Bimbo’s has recently upgraded its main sound system to a compact Nexo Alpha rig, supplemented with Meyer Sound UPAs for the back of the two-section room. The FOH console is a Midas XL22 — “Midas is my favorite,” comments Moro — and monitors are mixed on a Ramsa 850. For reverbs, Moro is partial to high-end TC Electronic or Lexicon models, but also speaks highly of the less-expensive TC M-One.

Though Jones relied on wedge monitors at Bimbo’s, she has also used in-ear monitors when appearing on a larger stage, such as when she did five dates opening for the Indigo Girls earlier in the tour. “Part of my job is to help her get a feeling of what it’s like to play really big places,” says Moro. “Before March, she’d only done 100-seaters and little jazz clubs, and she would never hear the P.A. because there was no P.A. to speak of. On this tour, on the bigger gigs, she would hear the room and wasn’t used to it, so she felt the house system was way too loud.” Moro now carries a Shure PSM 600 in-ear monitor system for Jones, though he admits that the standard E-1 rubber molds provide little isolation.
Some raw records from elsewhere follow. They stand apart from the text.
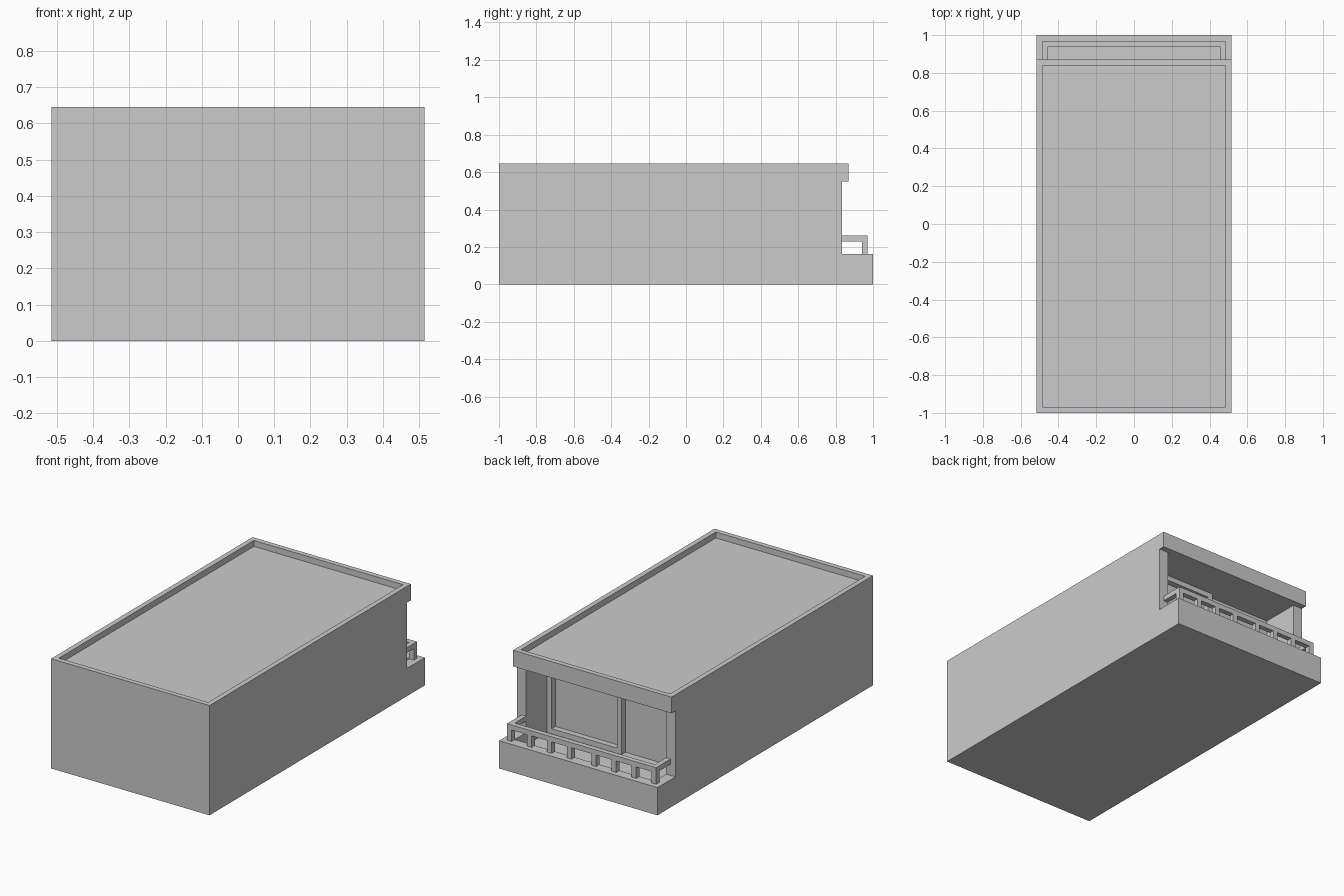
import bpy, bmesh
from mathutils import Vector

old = bpy.data.objects.get("Cube")
if old:
    bpy.data.objects.remove(old, do_unlink=True)

# One plain grey for the whole building
grey = bpy.data.materials.new("plain_grey")
grey.use_nodes = True
colour = (0.6, 0.6, 0.6, 1)
grey.diffuse_color = colour
grey.node_tree.nodes["Principled BSDF"].inputs["Base Color"].default_value = colour


def finish(name, bm):
    bmesh.ops.recalc_face_normals(bm, faces=bm.faces)
    mesh = bpy.data.meshes.new(name)
    bm.to_mesh(mesh)
    bm.free()
    mesh.materials.append(grey)
    obj = bpy.data.objects.new(name, mesh)
    bpy.context.collection.objects.link(obj)
    return obj


def add_box(bm, x, y, z):
    """Add a box spanning the given (low, high) ranges."""
    verts = bmesh.ops.create_cube(bm, size=1)["verts"]
    for v in verts:
        v.co = Vector([r[0] if c < 0 else r[1] for c, r in zip(v.co, (x, y, z))])


def boxes(name, *parts):
    bm = bmesh.new()
    for part in parts:
        add_box(bm, *part)
    return finish(name, bm)


HALF, INNER, RAIL = 0.515, 0.455, 0.485   # wall outside, wall inside, rail outside
TOP, CEILING, LEDGE, FLOOR = 0.645, 0.55, 0.163, 0.09
WALL_END, BACK_WALL, PARAPET = 0.835, 0.605, 0.94

# Building body: side profile extruded across the width
profile = [(-1, 0), (1, 0), (1, LEDGE), (WALL_END, LEDGE),
           (WALL_END, CEILING), (0.87, CEILING), (0.87, TOP), (-1, TOP)]
bm = bmesh.new()
side = bm.faces.new([bm.verts.new((-HALF, y, z)) for y, z in profile])
new = bmesh.ops.extrude_face_region(bm, geom=[side])["geom"]
bmesh.ops.translate(bm, vec=(2 * HALF, 0, 0),
                    verts=[g for g in new if isinstance(g, bmesh.types.BMVert)])
body = finish("building_body", bm)

# Hollow out the sunken roof and the balcony
cutters = [
    boxes("roof_cutter", ((-RAIL, RAIL), (-0.97, 0.84), (TOP - 0.035, 0.8))),
    boxes("balcony_cutter", ((-INNER, INNER), (BACK_WALL, PARAPET), (FLOOR, CEILING))),
]
for cutter in cutters:
    cutter.hide_render = True
    cutter.hide_viewport = True
    cutter.display_type = 'WIRE'
    mod = body.modifiers.new(cutter.name, 'BOOLEAN')
    mod.operation = 'DIFFERENCE'
    mod.solver = 'EXACT'
    mod.object = cutter

# Apply the cuts and discard the cutters
bpy.context.view_layer.update()
cut_mesh = bpy.data.meshes.new_from_object(
    body.evaluated_get(bpy.context.evaluated_depsgraph_get()))
body.modifiers.clear()
body.data = cut_mesh
for cutter in cutters:
    bpy.data.objects.remove(cutter, do_unlink=True)

# Sliding door frame standing proud of the back wall
t = 0.03
left, right = INNER, -0.03
depth = (BACK_WALL, BACK_WALL + 0.035)
boxes("door_frame",
      ((right, right + t), depth, (FLOOR, CEILING)),
      ((left - t, left), depth, (FLOOR, CEILING)),
      ((right + t, left - t), depth, (FLOOR, FLOOR + t)),
      ((right + t, left - t), depth, (CEILING - t, CEILING)))

# Balcony handrail: one back bar and two side bars
rail_z = (0.23, 0.26)
boxes("handrail",
      ((-RAIL, RAIL), (PARAPET, PARAPET + t), rail_z),
      ((-RAIL, -INNER), (WALL_END, PARAPET), rail_z),
      ((INNER, RAIL), (WALL_END, PARAPET), rail_z))

# Balusters, mirrored about the middle
posts = []
for i in range(4):
    for sign in (-1, 1):
        x = sign * (0.08 + 0.13 * i)
        posts.append(((x - t / 2, x + t / 2), (PARAPET, PARAPET + t), (LEDGE, rail_z[0])))
boxes("balusters", *posts)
As well as unfamiliar surroundings, Jones has also had to cope with the perennial problem as an opening act: People who are finding their seats during the opening numbers. “For the Dave Matthews shows, the lawn was general admission, so that filled up right away,” says Moro. “But the front 6,000 seats were all reserved, and a lot of those ticket-holders were still in the parking lot — they’re Dave Matthews fans. So she played to this moat of empty seats for at least the first two songs while people were filtering in, which was quite a distraction for her. And at some of these outdoor shows, there’s an amusement park right next door, so you can look out and see roller coasters and hear kids screaming. She was used to a pretty controlled environment. But her record sales spiked drastically after the Dave Matthews shows, so she did well.”

Norah Jones also did well at Bimbo’s, where the audience sat attentively throughout the 20-song set, which included some new songs and a few well-chosen covers: Kris Kristofferson’s “Help Me Make It Through the Night,” Mose Allison’s “Everybody’s Cryin’ Mercy,” and “Bessie Smith,” another song from The Band’s catalog. As Jones explained to the audience, she and her band have become habituated to watching The Band’s The Last Waltz on the tour bus.

Quite a lot of Jones’ life is spent on the bus these days. “We’ve been touring since May, and she could go on forever right now; there are so many territories that want her,” says Moro. At present, tour dates are scheduled through next spring, when Jones will take a break to record her next album. If that record comes anywhere close to matching the runaway success of Come Away With Me, Jones is likely to be a fixture on the concert scene for many years to come.

Chris Michie is a Mix technical editor.